Ketchikan, Alaska (KINY) - U.S. Coast Guard Cutter Douglas Denman, the Coast Guard's newest 154-foot Fast Response Cutter, will be commissioned in Ketchikan on Wednesday at 10 a.m.
Vice Adm. Andrew J. Tiongson, commander, Coast Guard Pacific Area and Rear Adm. Nathan A. Moore, commander, Coast Guard 17th District will preside over the ceremony, accepting the forty-ninth FRC and third of its class in Southeast Alaska into the military service's fleet.
The cutter was named for Douglas Denman who was born in Tallapoosa, Georgia and joined the Coast Guard in 1940. He was eventually assigned to the USS Colhoun as a coxswain. On Aug. 30, 1942, the Colhoun was positioned off the coast of Guadalcanal when it was attacked by adversarial aircraft. Denman was seriously wounded during the attack, but remained at his duty station.
When the order was given to abandon ship, Denman and another crewmember helped evacuate the crew and get life jackets to those already in the water. Because of Denman’s selfless actions, 100 of the 150 officers and crew survived the attack and sinking of Colhoun.
For his heroic efforts, Denman received the Silver Star and Purple Heart medals. He served for 20 years in the Coast Guard, retiring as a Senior Chief Petty Officer in 1961.
Named after Coast Guard enlisted heroes, the FRCs are replacing the aging Island-class 110-foot patrol boats. The Sentinel-class cutters deliver vital capabilities to the Coast Guard, helping to meet the service’s need in the coastal zone and adjacent waters.
Cutters like the Douglas Denman, facilitated hundreds of domestic fisheries boardings, apprehended 105 suspected drug smugglers, interdicted 18,877 kilograms of cocaine, depriving transnational criminal organizations of $787 million in profits and rescued or interdicted 1,805 irregular maritime migrants during fiscal year 2021.

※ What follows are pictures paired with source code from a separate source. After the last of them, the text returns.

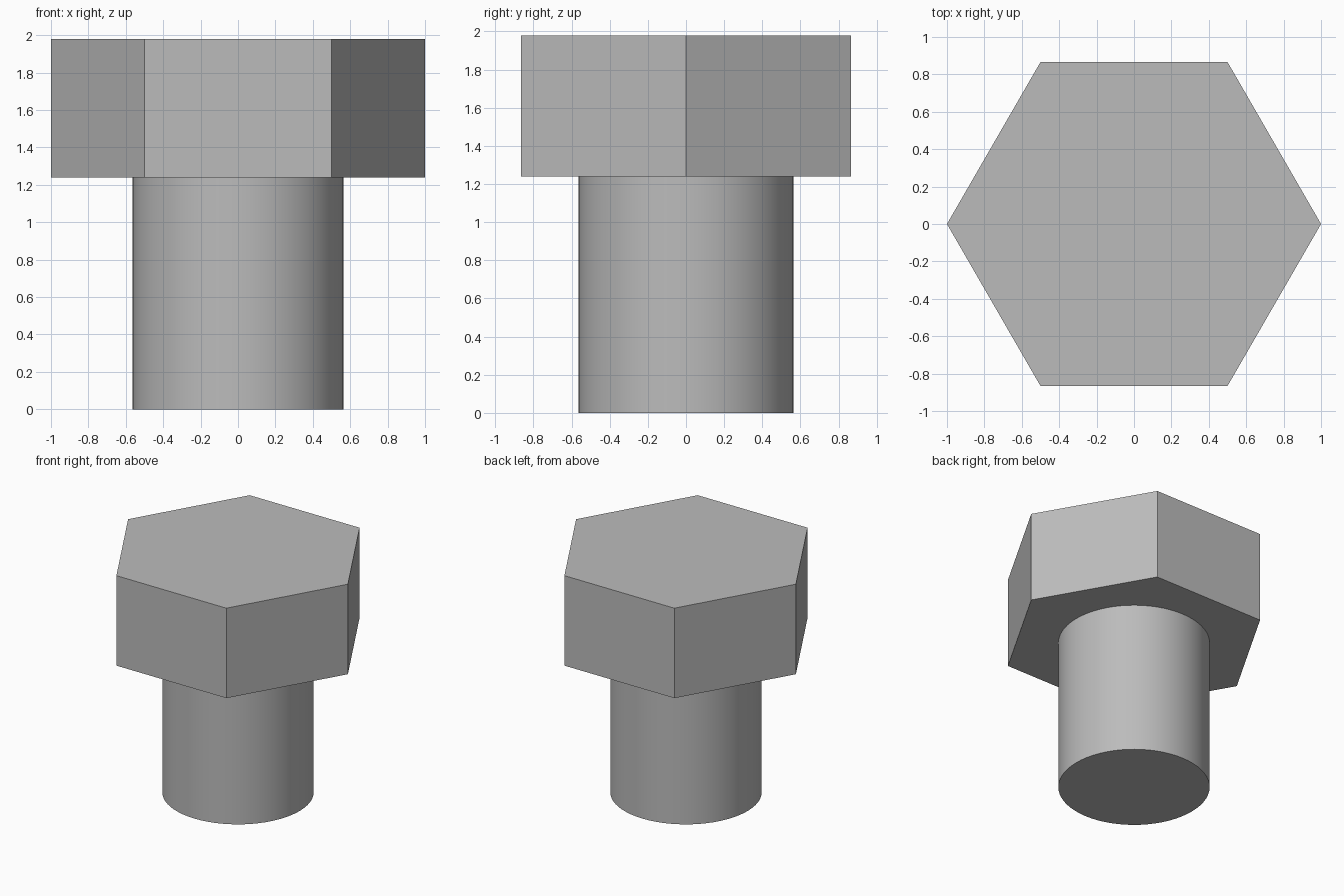
import bpy
from math import radians

cube = bpy.data.objects.get("Cube")
if cube:
    bpy.data.objects.remove(cube, do_unlink=True)

HEAD_BOTTOM, HEAD_TOP = 1.24, 1.98

# Plain grey metal
steel = bpy.data.materials.new("grey_steel")
steel.use_nodes = True
grey = (0.5, 0.5, 0.5, 1)
steel.diffuse_color = grey
steel.node_tree.nodes["Principled BSDF"].inputs["Base Color"].default_value = grey


def prism(name, sides, radius, bottom, top, turn=0):
    """Upright prism with flat caps and sharp rims."""
    bpy.ops.mesh.primitive_cylinder_add(
        vertices=sides, radius=radius, depth=top - bottom,
        location=(0, 0, (top + bottom) / 2), rotation=(0, 0, turn))
    part = bpy.context.object
    part.name = part.data.name = name
    part.data.materials.append(steel)
    bpy.ops.object.transform_apply(location=True, rotation=True, scale=True)
    bpy.ops.object.shade_smooth_by_angle(angle=radians(30))
    return part


# Hexagonal head with corners on the x axis
prism("hex_head", 6, 1.0, HEAD_BOTTOM, HEAD_TOP, radians(30))

# Round shank below the head
prism("shank", 64, 0.564, 0, HEAD_BOTTOM)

The commissioning of a ship is an age-old tradition where the vessel is assigned to active service and the crew ceremoniously reports aboard to accept their positions that will be passed on like a torch until the ship’s life comes to an end in the service and it is decommissioned.